That’s why we’re investing almost a billion pounds in a supercomputer thousands of times faster than the one you have at home. And it’s why we’re investing two and a half billion pounds in quantum computers, which can be exponentially quicker than those computers still.
So, to understand this, consider how Google’s Sycamore quantum computer can solve a maths problem in 200 seconds that would take the world’s fastest supercomputer 10,000 years.
And as we invest more in our computing power, we will make it available for researchers and businesses as well as government, so that when the best entrepreneurs in the world think about where they want to start and scale their AI businesses, they choose the UK.
And finally, we must target our scientific effort towards what I think of as AI for good. Right across the Western world, we’re searching for answers to the question as to how we can improve and increase our productivity, because that’s the only long-term way to grow our economy and raise people’s living standards.
And in a million different ways across every aspect of our lives, AI can be that answer. In the public sector, we’re clamping down on benefit fraudsters, saving billions, and using AI as a co-pilot to help clear backlogs and radically speed up paperwork.
Just take, for example, the task of producing bundles for benefits tribunals. Before, a week’s work could produce around 11. Now, that takes less than an hour. And just imagine the benefits of that rolled out across the whole of government.
In the private sector, startups like Robin AI are revolutionizing the legal profession, writing contracts in minutes, saving businesses and customers time and money. London-based Wave is using sophisticated AI software to create a new generation of electric self-driving cars.
But more than all of this, AI can also help us solve some of the greatest social challenges of our time. It can help us finally achieve the promise of nuclear fusion, providing abundant, cheap, clean energy with virtually no emissions.
It can help us solve world hunger by making food cheaper and easier to grow, and preventing crop failures by accurately predicting when to plant, harvest or water your crops.

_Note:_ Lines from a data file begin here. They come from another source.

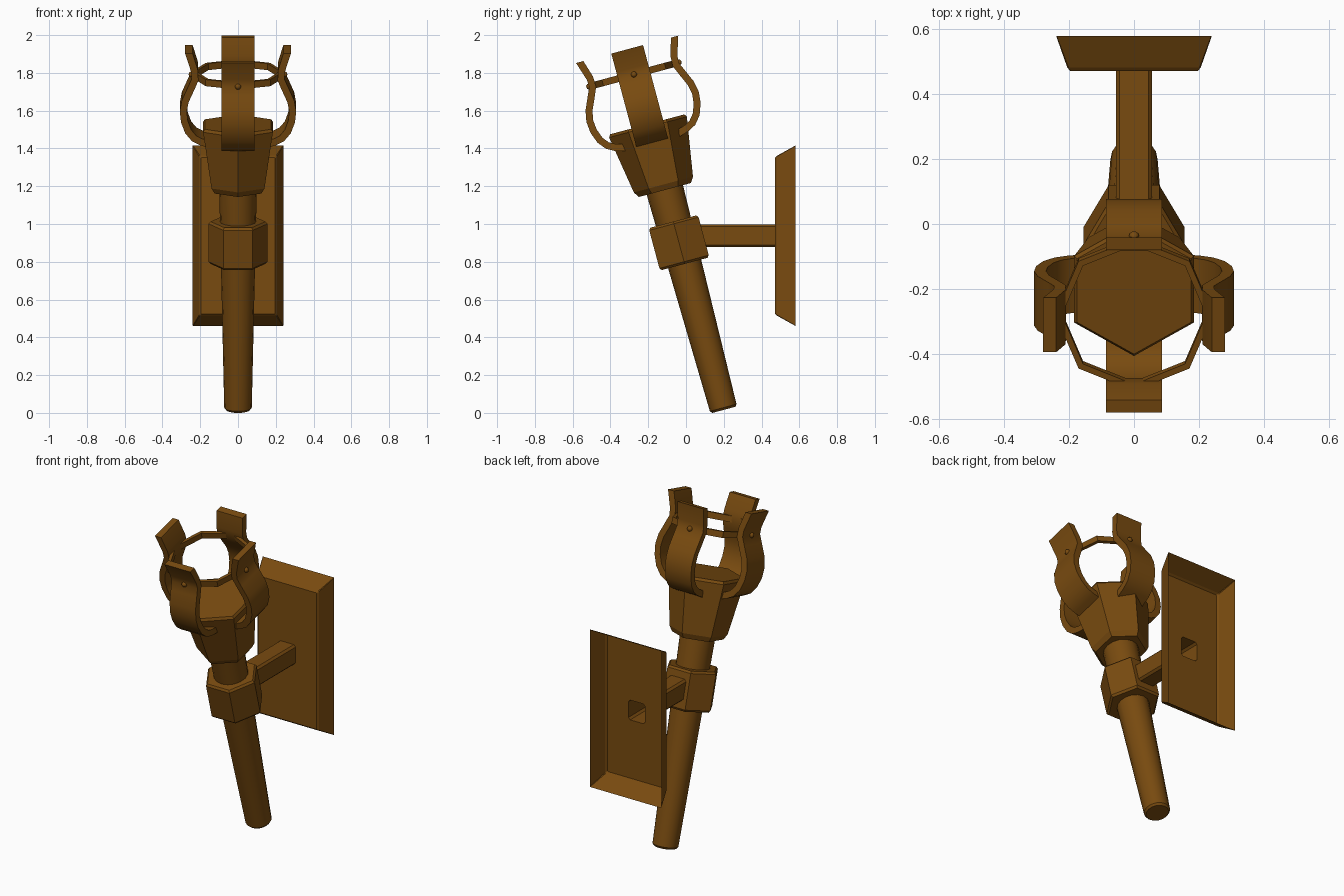
import bpy, bmesh, math
from mathutils import Matrix, Vector

if "Cube" in bpy.data.objects:
    bpy.data.objects.remove(bpy.data.objects["Cube"])

bronze = bpy.data.materials.new("dark bronze")
bronze.diffuse_color = (0.19, 0.07, 0.005, 1)
bronze.use_nodes = True
bronze.node_tree.nodes["Principled BSDF"].inputs["Base Color"].default_value = bronze.diffuse_color

# Torch frame: local z runs up the shaft, leaning 15 degrees to the front
TILT = Matrix.Translation((0, 0.2, 0.016)) @ Matrix.Rotation(math.radians(15), 4, 'X')


def add(name, bm, matrix=Matrix(), smooth=False, recalc=True):
    if recalc:
        bmesh.ops.recalc_face_normals(bm, faces=bm.faces)
    me = bpy.data.meshes.new(name)
    bm.to_mesh(me)
    bm.free()
    me.materials.append(bronze)
    ob = bpy.data.objects.new(name, me)
    bpy.context.collection.objects.link(ob)
    ob.matrix_world = matrix
    if smooth:
        bpy.ops.object.select_all(action='DESELECT')
        ob.select_set(True)
        bpy.context.view_layer.objects.active = ob
        bpy.ops.object.shade_smooth_by_angle(angle=math.radians(35))
    return ob


def loft(rings, caps=True, loop=False):
    """Skin a list of equal-length point rings."""
    bm = bmesh.new()
    vs = [[bm.verts.new(p) for p in r] for r in rings]
    n = len(vs[0])
    pairs = list(zip(vs, vs[1:])) + ([(vs[-1], vs[0])] if loop else [])
    for a, b in pairs:
        for i in range(n):
            j = (i + 1) % n
            bm.faces.new((a[i], a[j], b[j], b[i]))
    if caps and not loop:
        bm.faces.new(vs[0][::-1])
        bm.faces.new(vs[-1])
    return bm


def circle(r, z, n, phase=0.0):
    return [(r * math.cos(phase + math.tau * i / n),
             r * math.sin(phase + math.tau * i / n), z) for i in range(n)]


# Shaft, tapered with a chamfered foot
add("shaft", loft([circle(r, z, 16) for r, z in
                   [(0.063, 0), (0.073, 0.012), (0.1, 1.23)]]), TILT, True)

# Hexagonal collar
add("collar", loft([circle(r, z, 6) for r, z in
                    [(0.145, 0.80), (0.156, 0.812), (0.156, 1.02), (0.145, 1.032)]]), TILT)

# Hexagonal cup, point to the front
add("cup", loft([circle(r, z, 6, math.pi / 6) for r, z in
                 [(0.143, 1.205), (0.162, 1.235), (0.213, 1.55), (0.203, 1.565)]]), TILT)

# Octagonal hoop inside the prongs
add("hoop", loft([circle(r, z, 8) for r, z in
                  [(0.222, 1.82), (0.242, 1.82), (0.242, 1.856), (0.222, 1.856)]],
                 loop=True), TILT)

# Four curved prongs with rivets; the outer edge profile is (radius, height)
outer = [Vector(p) for p in [(0.14, 1.455), (0.205, 1.475), (0.245, 1.497), (0.28, 1.54),
                             (0.302, 1.60), (0.308, 1.66), (0.297, 1.72), (0.266, 1.79),
                             (0.246, 1.835), (0.248, 1.875), (0.28, 1.976)]]
W, T = 0.087, 0.037
for k, side in enumerate(["right", "back", "left", "front"]):
    rings = []
    for i, p in enumerate(outer):
        d = (outer[min(i + 1, len(outer) - 1)] - outer[max(i - 1, 0)]).normalized()
        q = p + Vector((-d.y, d.x)) * T
        if i == len(outer) - 1:      # square-cut tip
            q = p + Vector((-0.04, 0.0))
        rings.append([(p.x, -W, p.y), (p.x, W, p.y), (q.x, W, q.y), (q.x, -W, q.y)])
    m = TILT @ Matrix.Rotation(k * math.pi / 2, 4, 'Z')
    add(side + "_prong", loft(rings), m, True)
    bm = bmesh.new()
    bmesh.ops.create_uvsphere(bm, u_segments=10, v_segments=6, radius=0.016,
                              matrix=Matrix.Translation((0.246, 0, 1.838)))
    add(side + "_rivet", bm, m, True)


# Wall plate: an open-backed tray running into the hollow bracket arm
def rect(y, w, h, c):
    """Rectangle with cut corners, facing along y."""
    zc = 0.938
    pts = [(w, h - c), (w - c, h), (c - w, h), (-w, h - c),
           (-w, c - h), (c - w, -h), (w - c, -h), (w, c - h)]
    return [(x, y, zc + z) for x, z in pts]


add("wall_plate_and_arm", loft([
    rect(0.58, 0.24, 0.478, 0.002),
    rect(0.483, 0.206, 0.424, 0.004),
    rect(0.472, 0.197, 0.414, 0.004),
    rect(0.472, 0.056, 0.06, 0.012),
    rect(0.04, 0.056, 0.06, 0.012)], caps=False))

And AI could help find novel dementia treatments or develop vaccines for cancer. And that’s why today we’re investing a further £100 million to accelerate the use of AI on the most transformational breakthroughs in treatments for previously incurable diseases.
Now I believe nothing in our foreseeable future will be more transformative for our economy, our society and all our lives than this technology. But in this moment, it is also one of the greatest tests of leadership we face.

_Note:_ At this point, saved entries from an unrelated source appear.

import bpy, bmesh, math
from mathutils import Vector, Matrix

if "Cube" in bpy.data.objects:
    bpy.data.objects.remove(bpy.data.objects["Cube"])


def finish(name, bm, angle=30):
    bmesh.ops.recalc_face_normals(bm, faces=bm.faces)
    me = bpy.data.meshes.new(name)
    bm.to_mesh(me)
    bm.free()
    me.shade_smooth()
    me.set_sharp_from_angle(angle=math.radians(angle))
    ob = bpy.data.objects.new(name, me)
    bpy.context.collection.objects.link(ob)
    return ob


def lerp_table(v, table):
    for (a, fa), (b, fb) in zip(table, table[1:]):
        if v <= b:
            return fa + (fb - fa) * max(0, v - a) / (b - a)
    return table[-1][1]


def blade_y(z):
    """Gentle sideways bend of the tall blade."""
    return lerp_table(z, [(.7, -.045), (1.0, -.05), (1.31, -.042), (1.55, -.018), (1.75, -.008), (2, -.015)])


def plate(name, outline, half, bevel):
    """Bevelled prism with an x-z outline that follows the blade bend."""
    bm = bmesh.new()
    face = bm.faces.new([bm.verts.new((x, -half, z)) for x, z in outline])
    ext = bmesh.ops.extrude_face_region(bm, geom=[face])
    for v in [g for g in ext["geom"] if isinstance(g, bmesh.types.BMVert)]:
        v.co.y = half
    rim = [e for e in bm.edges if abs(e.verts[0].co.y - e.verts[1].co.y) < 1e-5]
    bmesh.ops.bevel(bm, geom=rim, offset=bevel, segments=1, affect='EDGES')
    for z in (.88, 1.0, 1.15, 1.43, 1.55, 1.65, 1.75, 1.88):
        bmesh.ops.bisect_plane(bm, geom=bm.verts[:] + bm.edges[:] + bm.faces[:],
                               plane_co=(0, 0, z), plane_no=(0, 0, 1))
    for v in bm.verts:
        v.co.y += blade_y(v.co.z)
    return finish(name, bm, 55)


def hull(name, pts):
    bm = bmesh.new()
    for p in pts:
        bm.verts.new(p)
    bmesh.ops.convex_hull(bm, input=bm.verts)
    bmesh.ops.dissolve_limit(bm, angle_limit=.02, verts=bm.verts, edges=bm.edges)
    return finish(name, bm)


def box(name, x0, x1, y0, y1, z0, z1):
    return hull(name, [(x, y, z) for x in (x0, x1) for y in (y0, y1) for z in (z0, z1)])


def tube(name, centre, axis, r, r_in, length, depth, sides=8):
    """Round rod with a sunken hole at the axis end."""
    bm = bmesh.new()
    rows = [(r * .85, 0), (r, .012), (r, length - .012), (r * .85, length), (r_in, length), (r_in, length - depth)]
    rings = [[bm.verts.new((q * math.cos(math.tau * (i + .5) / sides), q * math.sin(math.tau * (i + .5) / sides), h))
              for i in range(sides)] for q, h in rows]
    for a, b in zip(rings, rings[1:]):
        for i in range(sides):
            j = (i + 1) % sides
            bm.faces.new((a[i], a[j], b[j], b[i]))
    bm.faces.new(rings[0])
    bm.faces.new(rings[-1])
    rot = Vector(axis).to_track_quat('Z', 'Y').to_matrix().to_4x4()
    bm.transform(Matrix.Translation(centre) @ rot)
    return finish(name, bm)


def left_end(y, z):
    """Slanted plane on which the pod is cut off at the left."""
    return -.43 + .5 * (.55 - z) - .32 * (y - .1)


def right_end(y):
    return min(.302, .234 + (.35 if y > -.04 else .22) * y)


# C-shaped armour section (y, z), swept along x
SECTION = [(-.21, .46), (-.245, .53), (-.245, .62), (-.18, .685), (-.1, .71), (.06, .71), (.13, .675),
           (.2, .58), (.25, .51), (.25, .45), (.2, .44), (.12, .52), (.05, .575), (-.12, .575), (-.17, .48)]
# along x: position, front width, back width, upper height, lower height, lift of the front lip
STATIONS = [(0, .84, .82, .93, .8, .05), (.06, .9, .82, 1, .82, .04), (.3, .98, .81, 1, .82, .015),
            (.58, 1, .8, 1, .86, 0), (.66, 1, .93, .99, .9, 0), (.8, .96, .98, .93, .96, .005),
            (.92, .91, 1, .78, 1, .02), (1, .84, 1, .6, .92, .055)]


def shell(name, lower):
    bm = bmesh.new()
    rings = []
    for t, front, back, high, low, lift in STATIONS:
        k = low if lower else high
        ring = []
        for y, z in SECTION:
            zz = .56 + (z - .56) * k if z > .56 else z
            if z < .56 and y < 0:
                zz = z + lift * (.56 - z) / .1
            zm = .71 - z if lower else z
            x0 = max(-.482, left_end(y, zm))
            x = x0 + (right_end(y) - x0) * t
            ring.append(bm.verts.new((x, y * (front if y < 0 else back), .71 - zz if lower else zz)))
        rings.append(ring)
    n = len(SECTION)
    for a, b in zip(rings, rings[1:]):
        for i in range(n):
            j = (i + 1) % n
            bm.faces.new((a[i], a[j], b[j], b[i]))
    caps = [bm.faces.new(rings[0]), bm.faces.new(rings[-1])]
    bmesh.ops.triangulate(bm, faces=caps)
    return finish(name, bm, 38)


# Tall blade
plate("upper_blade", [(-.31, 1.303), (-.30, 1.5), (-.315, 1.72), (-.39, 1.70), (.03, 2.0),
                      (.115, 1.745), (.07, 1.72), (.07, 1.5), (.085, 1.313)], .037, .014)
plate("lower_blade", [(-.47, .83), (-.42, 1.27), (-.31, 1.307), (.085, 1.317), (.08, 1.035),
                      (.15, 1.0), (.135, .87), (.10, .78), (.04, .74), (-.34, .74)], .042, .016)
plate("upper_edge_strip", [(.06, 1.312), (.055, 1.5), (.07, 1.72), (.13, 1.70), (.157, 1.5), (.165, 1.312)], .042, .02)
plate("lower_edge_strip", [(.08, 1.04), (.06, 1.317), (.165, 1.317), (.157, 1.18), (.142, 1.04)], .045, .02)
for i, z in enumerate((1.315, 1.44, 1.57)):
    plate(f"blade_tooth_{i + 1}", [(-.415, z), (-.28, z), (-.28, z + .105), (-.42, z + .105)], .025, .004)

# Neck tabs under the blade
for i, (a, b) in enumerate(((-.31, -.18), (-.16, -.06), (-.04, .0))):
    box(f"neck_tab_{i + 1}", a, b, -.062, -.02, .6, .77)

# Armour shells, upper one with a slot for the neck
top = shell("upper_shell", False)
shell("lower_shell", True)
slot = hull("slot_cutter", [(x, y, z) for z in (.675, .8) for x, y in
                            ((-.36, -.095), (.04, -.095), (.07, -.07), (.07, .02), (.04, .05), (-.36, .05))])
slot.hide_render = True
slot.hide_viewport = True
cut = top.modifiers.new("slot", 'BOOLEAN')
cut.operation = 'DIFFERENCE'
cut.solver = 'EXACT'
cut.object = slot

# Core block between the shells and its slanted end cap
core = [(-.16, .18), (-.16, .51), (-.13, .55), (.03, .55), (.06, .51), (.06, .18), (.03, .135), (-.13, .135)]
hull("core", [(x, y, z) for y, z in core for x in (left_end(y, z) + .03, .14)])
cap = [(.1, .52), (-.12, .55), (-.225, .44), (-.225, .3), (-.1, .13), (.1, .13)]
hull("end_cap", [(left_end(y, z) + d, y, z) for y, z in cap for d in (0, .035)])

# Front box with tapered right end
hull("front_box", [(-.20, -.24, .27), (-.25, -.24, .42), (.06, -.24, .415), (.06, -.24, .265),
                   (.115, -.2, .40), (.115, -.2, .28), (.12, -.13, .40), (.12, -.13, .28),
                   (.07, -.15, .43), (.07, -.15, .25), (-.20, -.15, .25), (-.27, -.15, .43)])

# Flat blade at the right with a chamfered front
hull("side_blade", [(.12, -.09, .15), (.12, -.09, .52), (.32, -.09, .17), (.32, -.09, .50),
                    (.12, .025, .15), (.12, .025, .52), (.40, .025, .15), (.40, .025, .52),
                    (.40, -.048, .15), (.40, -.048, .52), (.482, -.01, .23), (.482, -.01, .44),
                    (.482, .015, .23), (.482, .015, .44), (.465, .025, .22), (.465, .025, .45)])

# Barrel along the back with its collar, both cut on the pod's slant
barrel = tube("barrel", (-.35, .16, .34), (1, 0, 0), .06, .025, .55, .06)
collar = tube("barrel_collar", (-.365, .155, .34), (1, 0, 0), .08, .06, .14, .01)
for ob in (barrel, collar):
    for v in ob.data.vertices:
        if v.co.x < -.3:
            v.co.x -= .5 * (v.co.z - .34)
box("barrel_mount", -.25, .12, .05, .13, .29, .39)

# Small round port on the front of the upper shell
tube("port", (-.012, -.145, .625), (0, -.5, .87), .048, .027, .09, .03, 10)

It would be easy to bury our heads in the sand and hope that it will turn out alright in the end. To decide it’s all too difficult, or that the risks of political failure are too great. To put short-term demands ahead of the long-term interests of the country.
But I won’t do that. I’ll do the right thing, not the easy thing. I’ll always be honest with you about the risks. And you can trust me to make the right long-term decisions, giving you the peace of mind that we will keep you safe, while making sure that you and your children have all the opportunities for a better future that AI can bring.
I feel an extraordinary sense of purpose when I think about why I came into politics, frankly why almost anyone comes into politics. It’s because we want to make life better for people, to give our children and grandchildren a better future.
And we strive hour after hour, policy after policy, just trying to make a difference. And yet, if harnessed in the right way, the power and possibility of this technology could dwarf anything any of us have achieved in a generation.
And that’s why I make no apology for being pro-technology. It’s why I want to seize every opportunity for our country to benefit in the way that I’m so convinced that it can. And it’s why I believe we can and should look to the future with optimism and hope.
Did Rishi really write his speech?
You decide and comment below…